The popular image of Santa Claus was created by the German-American cartoonist Thomas Nast (1840-1902), who drew a new image of the character annually, beginning in 1863. By the 1880s, Nast’s Santa had evolved into the form we now recognize. The image was standardized by advertisers in the 1920s.
Father Christmas, who predates Santa Claus, was first recorded in the 15th century and then associated with holiday merrymaking and drunkenness. In Victorian Britain, his image was remade to match that of Santa. The French Père Noël evolved along similar lines, eventually adopting the Santa image.
In Italy, Babbo Natale acts as Santa Claus, while La Befana is the bringer of gifts and arrives on the eve of the Epiphany. It is said that La Befana set out to bring the baby Jesus gifts, but got lost along the way. Now, she brings gifts to all children. In some cultures, such as Germany, Santa Claus is accompanied by Knecht Ruprecht, or Black Peter.
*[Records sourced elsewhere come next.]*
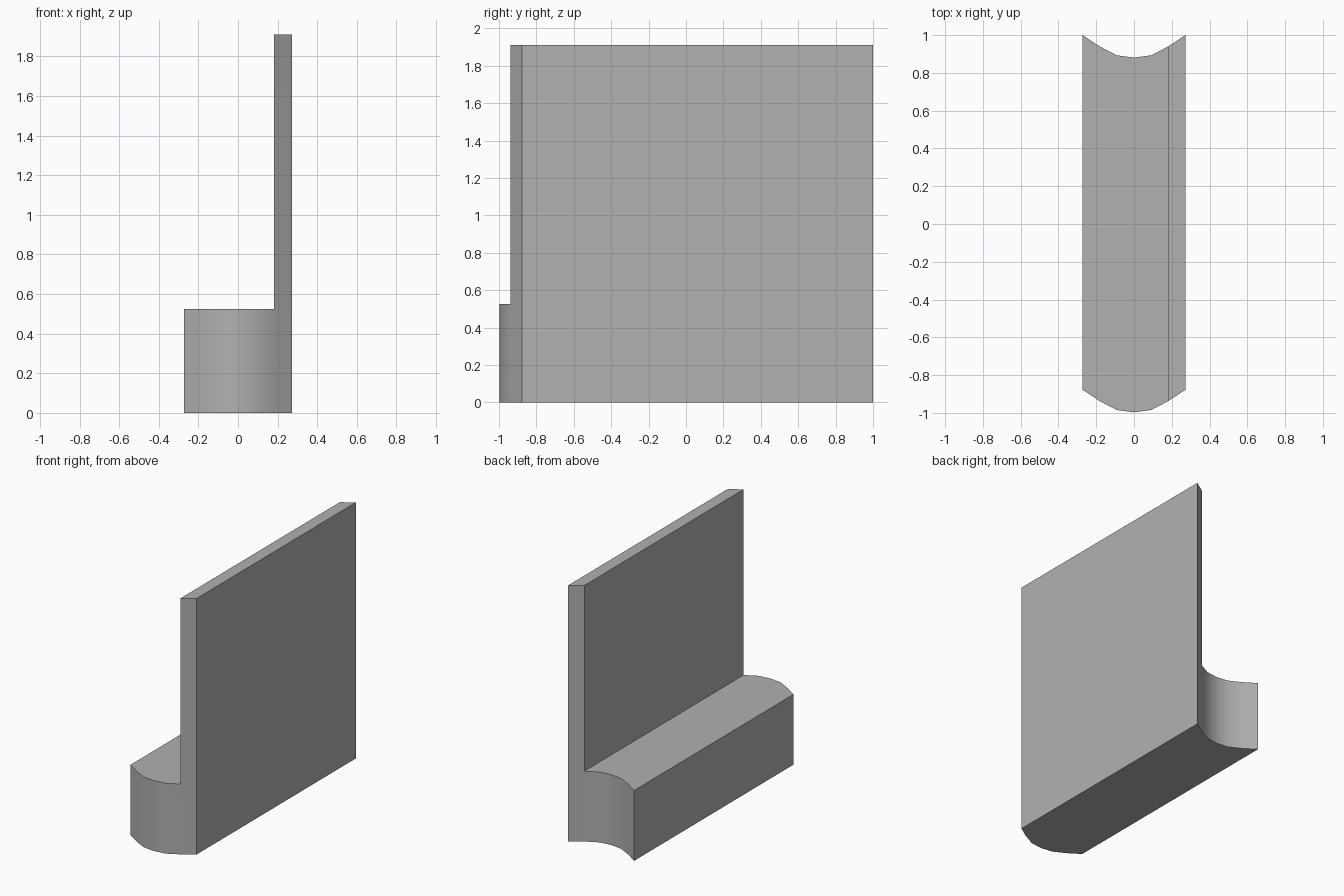
import bpy, bmesh, math

if "Cube" in bpy.data.objects:
    bpy.data.objects.remove(bpy.data.objects["Cube"])

XS = [-0.272, -0.181, -0.091, 0.0, 0.091, 0.181, 0.272]
DROP = [0.122, 0.062, 0.015, 0.003, 0.015, 0.062, 0.122]   # curve of both ends
SEAT_Z, TOP_Z, LENGTH = 0.525, 1.91, 1.878

bm = bmesh.new()
verts = {}


def vert(i, z, back):
    key = (i, z, back)
    if key not in verts:
        verts[key] = bm.verts.new((XS[i], -1 + DROP[i] + back * LENGTH, z))
    return verts[key]


# L-shaped end profile: six seat columns plus the backrest column above the last
cells = [(i, 0.0, SEAT_Z) for i in range(6)] + [(5, SEAT_Z, TOP_Z)]
edge_use = {}
for i, z0, z1 in cells:
    loop = [(i, z0), (i + 1, z0), (i + 1, z1), (i, z1)]
    for back in (0, 1):
        bm.faces.new([vert(*p, back) for p in loop])
    for a, b in zip(loop, loop[1:] + loop[:1]):
        edge_use.setdefault(frozenset((a, b)), []).append((a, b))

# Long faces joining the bowed front end to the hollow back end
for uses in edge_use.values():
    if len(uses) == 1:
        a, b = uses[0]
        bm.faces.new([vert(*a, 0), vert(*a, 1), vert(*b, 1), vert(*b, 0)])

bmesh.ops.recalc_face_normals(bm, faces=bm.faces[:])
mesh = bpy.data.meshes.new("bench_with_backrest")
bm.to_mesh(mesh)
bm.free()
bench = bpy.data.objects.new("bench_with_backrest", mesh)
bpy.context.collection.objects.link(bench)

# Darker grey finish
grey = bpy.data.materials.new("dark_grey")
grey.diffuse_color = (0.44, 0.44, 0.44, 1.0)
grey.use_nodes = True
grey.node_tree.nodes["Principled BSDF"].inputs["Base Color"].default_value = grey.diffuse_color
mesh.materials.append(grey)

# Smooth the curved ends, keep the corners sharp
bpy.context.view_layer.objects.active = bench
bench.select_set(True)
bpy.ops.object.shade_smooth_by_angle(angle=math.radians(30))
The current tradition in several Latin American countries is that Santa makes the toys, but gives them to the Baby Jesus to deliver to children’s homes. This helps reconcile traditional religious beliefs with modern day globalization, most notably the iconography of Santa Claus imported from the United States.
In Southern Germany, Switzerland, Austria, Alto Adige/Südtirol (Italy) and Liechtenstein the Christkind (Christ Child) brings the presents as well. The German St. Nikolaus is not identical with the Weihnachtsman (Christmas Man, the German version of Santa Claus). St. Nikolaus wears a bishop’s dress, brings small gifts (usually candies, nuts and fruits) on December 6, and is accompanied by Knecht Ruprecht.